Heath started his major league career with the Cleveland Indians of the American League in 1936, where he remained for 10 years. In his third season in the majors, Heath was the runner up to Jimmy Foxx for the American League batting title. In 1941, Heath led the American League in triples with 20, and was second in total bases as well as hitting more than Joe Dimaggio and Ted Williams with 199 hits. For 7 seasons Heath topped a .300 batting average, including a .306 in his final season with the Boston Braves. Heath's abilities in the field were also noteworthy as was evident in 1948 when he led the National League in fielding and was twice selected to play on the All-Star team.
In 1948, while with the Boston Braves, Jeff and his team earned their way into the World Series, however, due to a broken leg received in the final game of the regular season, Jeff was forced to watch the game from the sidelines. Heath retired from professional baseball following the 1949 season, leaving behind him an impressive list of career statistics, including a total of 1,477 hits, 887 RBI's, 102 triples, 279 doubles, a career batting average of .293 and 194 home runs, including 3 grand slams.
Jeff Heath's 14-year career in the major leagues will be well-remembered as he exhibited all of the qualities of an outstanding ball player - good power, speed and defensive skills.

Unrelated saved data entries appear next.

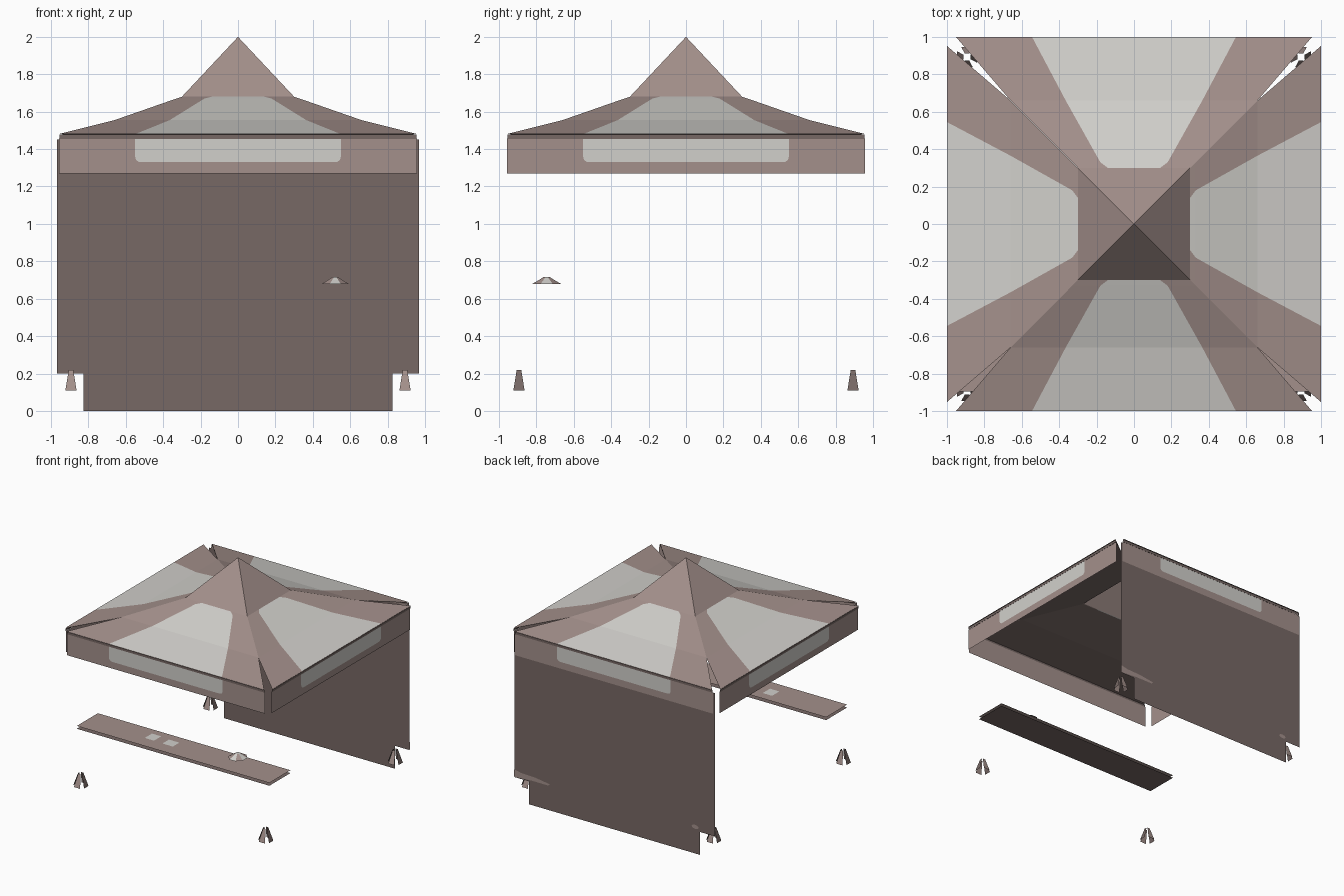
import bpy, bmesh, math
from mathutils import Matrix, Vector

cube = bpy.data.objects.get("Cube")
if cube:
    bpy.data.objects.remove(cube)


def make_mat(name, rgb):
    m = bpy.data.materials.new(name)
    m.use_nodes = True
    m.diffuse_color = (*rgb, 1)
    m.node_tree.nodes["Principled BSDF"].inputs["Base Color"].default_value = (*rgb, 1)
    return m


BROWN = make_mat("brown canvas", (0.37, 0.28, 0.26))
GREY = make_mat("pale grey canvas", (0.64, 0.63, 0.60))
DARK = make_mat("dark brown cloth", (0.185, 0.14, 0.13))
SIDES = {"front": 0, "left": 90, "back": 180, "right": 270}


def finish(name, bm, mats, matrix=Matrix()):
    me = bpy.data.meshes.new(name)
    bm.transform(matrix)
    bm.to_mesh(me)
    bm.free()
    for m in mats:
        me.materials.append(m)
    ob = bpy.data.objects.new(name, me)
    bpy.context.scene.collection.objects.link(ob)
    return ob


def sheet(name, pts, mat, matrix=Matrix()):
    """One flat polygon from 3D points."""
    bm = bmesh.new()
    bm.faces.new([bm.verts.new(p) for p in pts])
    return finish(name, bm, [mat], matrix)


def upright(y, outline):
    return [(x, y, z) for x, z in outline]


def rect(w, z0, z1):
    return [(-w, z0), (w, z0), (w, z1), (-w, z1)]


def rounded(w, z0, z1, r, steps=4):
    """Rectangle whose two lower corners are rounded."""
    pts = []
    for cx, start in ((-w + r, 180), (w - r, 270)):
        for i in range(steps + 1):
            a = math.radians(start + 90 * i / steps)
            pts.append((cx + r * math.cos(a), z0 + r + r * math.sin(a)))
    return pts + [(w, z1), (-w, z1)]


# Roof rings: distance from centre, height, half width, half width of pale stripe
RINGS = [(0.30, 1.68, 0.30, 0.14), (0.33, 1.67, 0.33, 0.18),
         (0.66, 1.555, 0.66, 0.365), (1.0, 1.482, 0.952, 0.545)]


def roof_panel(name, mats, matrix, drop=0.0, flip=False):
    bm = bmesh.new()
    rows = [[bm.verts.new((x, -r, z - drop)) for x in (-w, -g, g, w)]
            for r, z, w, g in RINGS]
    for up, low in zip(rows, rows[1:]):
        for i in range(3):
            f = bm.faces.new((low[i], low[i + 1], up[i + 1], up[i]))
            f.material_index = 1 if i == 1 and len(mats) > 1 else 0
            if flip:
                f.normal_flip()
    finish(name, bm, mats, matrix)


# Canopy: the same panel, lining, cap, hem and valance on each side
for side, angle in SIDES.items():
    turn = Matrix.Rotation(math.radians(angle), 4, 'Z')
    roof_panel("roof_panel_" + side, [BROWN, GREY], turn)
    roof_panel("roof_lining_" + side, [DARK], turn, drop=0.006, flip=True)
    sheet("roof_cap_" + side, [(-0.3, -0.3, 1.68), (0.3, -0.3, 1.68), (0, 0, 2)], BROWN, turn)
    sheet("eave_hem_" + side, upright(-0.997, rect(0.955, 1.455, 1.478)), DARK, turn)
    sheet("valance_" + side, upright(-0.993, rect(0.957, 1.27, 1.457)), BROWN, turn)
    sheet("valance_stripe_" + side, upright(-0.996, rounded(0.55, 1.33, 1.455, 0.03)), GREY, turn)

# Back wall with notched lower corners
half = [(0.825, 0), (0.825, 0.2), (0.968, 0.2), (0.968, 1.45)]
outline = half + [(-x, z) for x, z in reversed(half)]
sheet("back_wall", upright(0.985, reversed(outline)), DARK)

# Worn pale patches low on the outside of the wall
patch = [(0.968, 0.27), (0.90, 0.255), (0.76, 0.25), (0.62, 0.23),
         (0.64, 0.215), (0.80, 0.215), (0.968, 0.205)]
sheet("wall_patch_left", upright(0.989, reversed(patch)), BROWN)
dot = [(-0.78 + 0.035 * math.cos(a), 0.235 + 0.018 * math.sin(a))
       for a in (math.tau * i / 8 for i in range(8))]
sheet("wall_patch_right", upright(0.989, reversed(dot)), BROWN)


def flat(name, x, y, z, w, d, mat, down=False):
    pts = [(x - w, y - d, z), (x + w, y - d, z), (x + w, y + d, z), (x - w, y + d, z)]
    sheet(name, pts[::-1] if down else pts, mat)


# Counter: two thin layers with papers and a tray on top
flat("counter_top", 0, -0.75, 0.622, 0.93, 0.145, BROWN)
flat("counter_underside", 0, -0.75, 0.597, 0.93, 0.145, DARK, down=True)
flat("counter_tray", -0.745, -0.76, 0.627, 0.06, 0.06, BROWN)
flat("paper_a", -0.31, -0.73, 0.627, 0.045, 0.05, GREY)
flat("paper_b", -0.13, -0.74, 0.627, 0.05, 0.045, GREY)

# Small eight-sided dome above the counter, alternating colours
bm = bmesh.new()
rings = []
for r, z in ((0.082, 0.68), (0.045, 0.70), (0.018, 0.716)):
    rings.append([bm.verts.new((0.52 + r * 0.93 * math.cos(a), -0.745 + r * math.sin(a), z))
                  for a in (math.tau * (i + 0.5) / 8 for i in range(8))])
for low, up in zip(rings, rings[1:]):
    for i in range(8):
        j = (i + 1) % 8
        f = bm.faces.new((low[i], low[j], up[j], up[i]))
        f.material_index = i % 2
bm.faces.new(rings[-1]).material_index = 1
finish("counter_dome", bm, [BROWN, GREY])

# Feet: flared flaps round each corner, with gaps on the diagonals
for sx, xn in ((1, "left"), (-1, "right")):
    for sy, yn in ((-1, "front"), (1, "back")):
        bm = bmesh.new()
        for i in range(4):
            spin = Matrix.Rotation(math.tau * i / 4, 4, 'Z')
            quad = [(-0.03, -0.053, 0.11), (0.03, -0.053, 0.11),
                    (0.012, -0.018, 0.22), (-0.012, -0.018, 0.22)]
            f = bm.faces.new([bm.verts.new(spin @ Vector(p)) for p in quad])
            f.material_index = i % 2
        finish(f"foot_{yn}_{xn}", bm, [BROWN, DARK],
               Matrix.Translation((sx * 0.893, sy * 0.893, 0)))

Inducted into the Northwestern Ontario Sports Hall of Fame, September 26, 1987